      2. Body cloths for horses. [Obs.] Addison. -- Body coat, a gentleman's dress coat. -- Body color ( Paint. ), a pigment that has consistency, thickness, or body, in distinction from a tint or wash. -- Body of a law ( Law ), the main and operative part. -- Body louse ( Zool. ), a species of louse ( Pediculus vestimenti ), which sometimes infests the human body and clothes. See Grayback. -- Body plan ( Shipbuilding ), an end elevation, showing the conbour of the sides of a ship at certain points of her length. -- Body politic, the collective body of a nation or state as politically organized, or as exercising political functions; also, a corporation. Wharton.

      As to the persons who compose the body politic or associate themselves, they take collectively the name of “people”, or “nation”. Bouvier.

      -- Body servant, a valet. -- The bodies seven ( Alchemy ), the metals corresponding to the planets. [Obs.]

      Sol gold is, and Luna silver we threpe ( =call ), Mars yren ( =iron ), Mercurie quicksilver we clepe, Saturnus lead, and Jupiter is tin, and Venus coper. Chaucer.

      -- Body snatcher, one who secretly removes without right or authority a dead body from a grave, vault, etc.; a resurrectionist. -- Body snatching ( Law ), the unauthorized removal of a dead body from the grave; usually for the purpose of dissection.

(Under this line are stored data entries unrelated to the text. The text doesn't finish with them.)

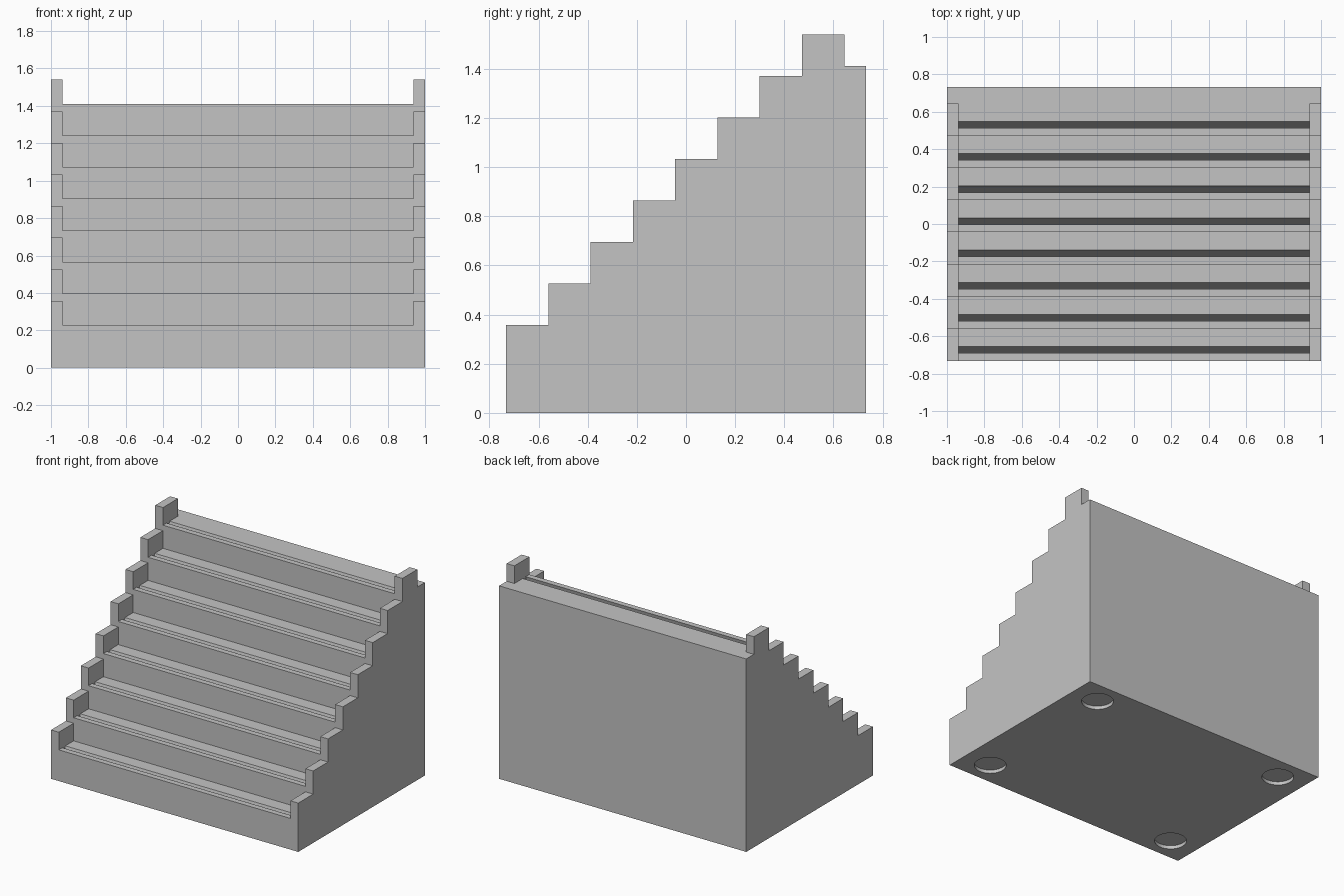
import bpy
import bmesh
import math

if "Cube" in bpy.data.objects:
    bpy.data.objects.remove(bpy.data.objects["Cube"], do_unlink=True)

# Main dimensions
STEPS = 8
FRONT, BACK = -0.732, 0.732
RUN, RISE = 0.172, 0.169
TREAD, LIP = 0.228, 0.129          # first tread height, side lip above tread
OUT, INN = 1.0, 0.9375             # outer and inner x of the side lips
SLOT_NEAR, SLOT_FAR, SLOT_DEPTH = 0.041, 0.076, 0.135
LEAN = SLOT_DEPTH * math.tan(math.radians(15))

grey = bpy.data.materials.new("plain_grey")
grey.use_nodes = True
colour = (0.55, 0.55, 0.55, 1)
grey.diffuse_color = colour
grey.node_tree.nodes["Principled BSDF"].inputs["Base Color"].default_value = colour

# Side profiles: stepped lips, slotted treads, and the lip wall over each tread
lip_profile, tread_profile, cheeks = [], [], []
for i in range(STEPS):
    y0, y1 = FRONT + i * RUN, FRONT + (i + 1) * RUN
    low = TREAD + i * RISE
    high = low + LIP
    near, far = y0 + SLOT_NEAR, y0 + SLOT_FAR
    slot = [(near, low), (near - LEAN, low - SLOT_DEPTH),
            (far - LEAN, low - SLOT_DEPTH), (far, low)]
    lip_profile += [(y0, low), (y0, high), (y1, high)]
    tread_profile += [(y0, low)] + slot + [(y1, low)]
    if i < STEPS - 1:
        tread_profile.append((y1, high))
    cheeks.append([(y0, low)] + slot + [(y1, low), (y1, high), (y0, high)])
top = TREAD + (STEPS - 1) * RISE
rear = [(BACK, top), (BACK, 0), (FRONT, 0)]
lip_profile += [(FRONT + STEPS * RUN, top)] + rear
tread_profile += rear

bm = bmesh.new()


def flat(points, x):
    bm.faces.new([bm.verts.new((x, y, z)) for y, z in points])


def strip(points, x0, x1):
    for (ya, za), (yb, zb) in zip(points, points[1:] + points[:1]):
        bm.faces.new([bm.verts.new(p) for p in
                      ((x0, ya, za), (x1, ya, za), (x1, yb, zb), (x0, yb, zb))])


# One welded shell: treads between two lipped ends
strip(tread_profile, -INN, INN)
for side in (-1, 1):
    strip(lip_profile, side * INN, side * OUT)
    flat(lip_profile, side * OUT)
    for cheek in cheeks:
        flat(cheek, side * INN)
bmesh.ops.remove_doubles(bm, verts=bm.verts[:], dist=0.0001)
bmesh.ops.recalc_face_normals(bm, faces=bm.faces[:])
mesh = bpy.data.meshes.new("stepped_stand")
bm.to_mesh(mesh)
bm.free()
mesh.materials.append(grey)
stand = bpy.data.objects.new("stepped_stand", mesh)
bpy.context.collection.objects.link(stand)

# Round foot recesses in the underside
cut = bmesh.new()
for sx in (-1, 1):
    for sy in (-1, 1):
        made = bmesh.ops.create_cone(cut, cap_ends=True, segments=48,
                                     radius1=0.107, radius2=0.107, depth=0.05)
        bmesh.ops.translate(cut, verts=made["verts"], vec=(sx * 0.79, sy * 0.56, 0))
cut_mesh = bpy.data.meshes.new("foot_recess_cutter")
cut.to_mesh(cut_mesh)
cut.free()
cut_mesh.materials.append(grey)
cutter = bpy.data.objects.new("foot_recess_cutter", cut_mesh)
bpy.context.collection.objects.link(cutter)
cutter.hide_render = True

recess = stand.modifiers.new("foot_recesses", "BOOLEAN")
recess.operation = "DIFFERENCE"
recess.solver = "EXACT"
recess.object = cutter

bpy.ops.object.select_all(action="DESELECT")
stand.select_set(True)
bpy.context.view_layer.objects.active = stand
bpy.ops.object.modifier_apply(modifier=recess.name)
bpy.data.objects.remove(cutter, do_unlink=True)
bpy.ops.object.shade_smooth_by_angle(angle=math.radians(30))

    2. Body v. t. [imp. & p. p. Bodied ( ); p. pr. & vb. n. Bodying.] To furnish with, or as with, a body; to produce in definite shape; to embody.

      To body forth, to give from or shape to mentally.

      Imagination bodies forth

      The forms of things unknown. Shak.